“I am excited to be together in person with friends, with allies, and with the spirit of knowledge of how much progress we can make when we’re together,” said Evanston Mayor Daniel Biss to a packed crowd.
Dozens of Evanstonians braved the snow Saturday, Jan. 28, to talk about climate action, both at a community and an individual level, at the Morton Civic Center.
Of the 34 people who spoke during public comment, out of an audience of nearly 70, the conversation focused on collaboration and climate action steps.
The Saturday discussion was a revival of a community initiative on Evanston’s Climate Action and Resilience (CARP) plan that was disrupted by the pandemic.
“We want to restart these meetings on a quarterly basis. At this point, it’s been a couple years since the last CARP coordination meeting,” said Matt Cotter, a member of the Environment Board.
“The goal was to get everyone in the same room,” said Cara Pratt, the city’s sustainability coordinator. While climate action and policy steps rest with the Environment Board and city council, these quarterly meetings serve as a networking platform, she said.

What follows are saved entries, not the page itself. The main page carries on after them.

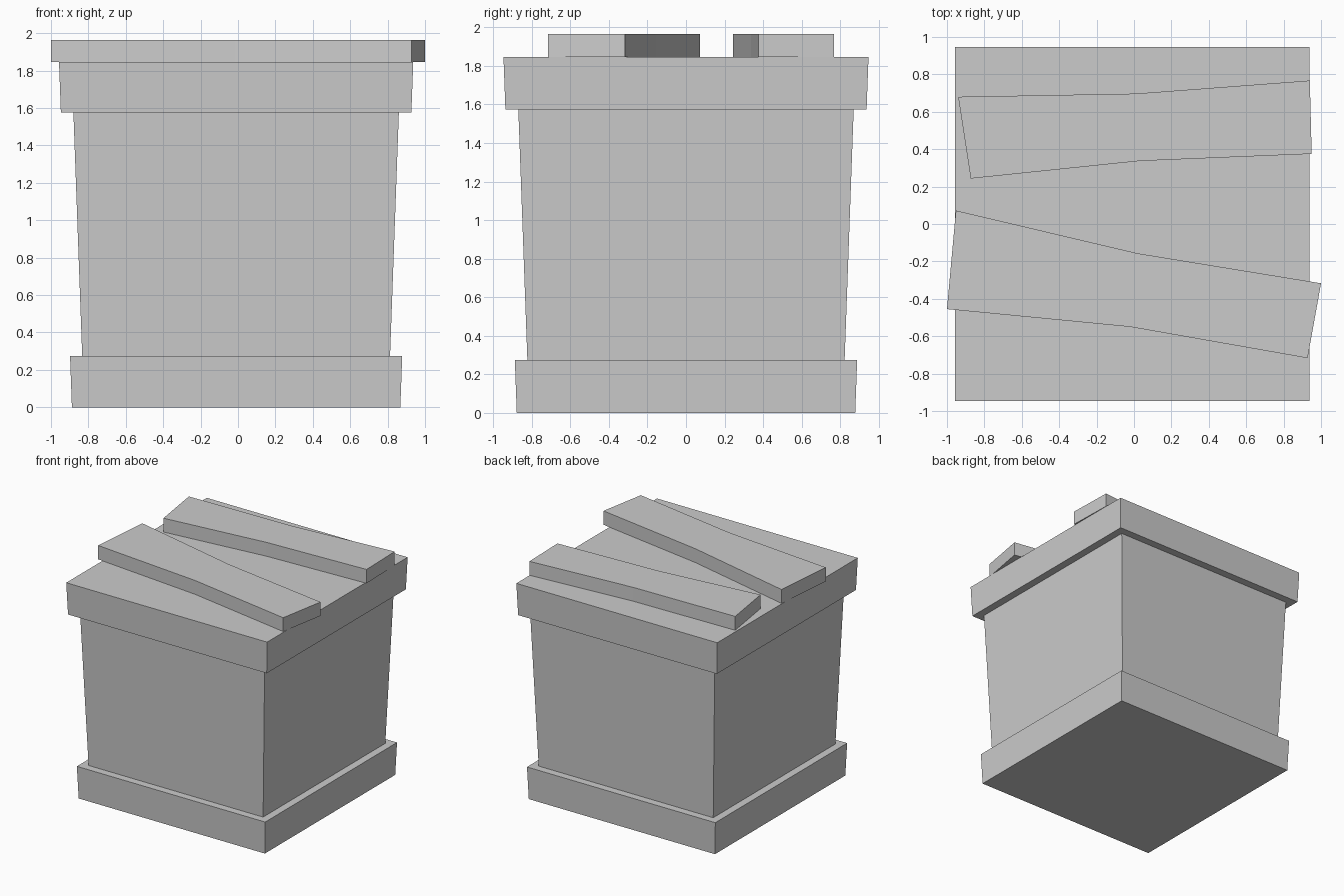
import bpy
import bmesh

cube = bpy.data.objects.get("Cube")
if cube:
    bpy.data.objects.remove(cube, do_unlink=True)

grey = bpy.data.materials.new("plain_grey")
grey.use_nodes = True
tone = (0.6, 0.6, 0.6, 1)
grey.diffuse_color = tone
grey.node_tree.nodes["Principled BSDF"].inputs["Base Color"].default_value = tone


def prism(name, lower, upper, z0, z1):
    """Closed solid between two matching outlines."""
    bm = bmesh.new()
    a = [bm.verts.new((x, y, z0)) for x, y in lower]
    b = [bm.verts.new((x, y, z1)) for x, y in upper]
    n = len(a)
    bm.faces.new(a[::-1])
    bm.faces.new(b)
    for i in range(n):
        j = (i + 1) % n
        bm.faces.new((a[i], a[j], b[j], b[i]))
    bmesh.ops.recalc_face_normals(bm, faces=bm.faces)
    mesh = bpy.data.meshes.new(name)
    bm.to_mesh(mesh)
    bm.free()
    mesh.materials.append(grey)
    obj = bpy.data.objects.new(name, mesh)
    bpy.context.collection.objects.link(obj)
    return obj


def square(half):
    cx = -0.01
    return [(cx + sx * half, sy * half) for sx, sy in ((-1, -1), (1, -1), (1, 1), (-1, 1))]


# Tapered crate: base band, body and rim band
for name, low, high, z0, z1 in (
    ("base_band", 0.878, 0.888, 0, 0.275),
    ("crate_body", 0.823, 0.87, 0.275, 1.575),
    ("rim_band", 0.937, 0.947, 1.575, 1.847),
):
    prism(name, square(low), square(high), z0, z1)

# Crooked lid planks, each with a slight bend in the middle
planks = {
    "front_plank": [(-1, -0.455), (-0.02, -0.55), (0.928, -0.717),
                    (1, -0.317), (0.02, -0.157), (-0.952, 0.072)],
    "rear_plank": [(-0.873, 0.243), (0.03, 0.337), (0.95, 0.375),
                   (0.94, 0.767), (0.01, 0.697), (-0.94, 0.68)],
}
for name, outline in planks.items():
    prism(name, outline, outline, 1.847, 1.965)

Some of the city’s key climate goals under the Climate Action and Resilience Plan include a ban on single-use plastics by 2025, increased investment in renewable energy and expanding green infrastructure.
There is a tree preservation tree ordinance ready to go before city council Feb. 13, but the talk about green space Saturday sent a signal that more needs to be considered and done. The city loses nearly 200 trees a year, said Catherine Lott, a member of the steering committee at Natural Habitat Evanston, a group that seeks to promote habitat conservation. Lott said that while 400 trees are planted each year, about 600 are cut down.
The Evanston/Skokie School District 65 is working to address the tree shortage. Since 2018, the district has planted 90 trees, 25 of those planned for this year, said Karen Bireta, the district’s sustainability coordinator. Another problem the district is addressing is food waste, with a focus on lunchroom composting. Currently, more than 4,300 students at 16 schools are involved with the composting program, Bireta said.
The city is ramping up its climate efforts, with outlays in electric vehicles and staffing additions to the sustainability office. However, some at the meeting called for a more proactive push.
“You’re not doing enough,” said architect and Evanston resident Mike Vasilko, citing the city’s investments into climate action. Vasilko urged city council to more aggressively fund CARP goals and expressed his concerns that only two council members were present at the meeting, Biss and Council Member Jonathan Nieuwsma, (4th Ward).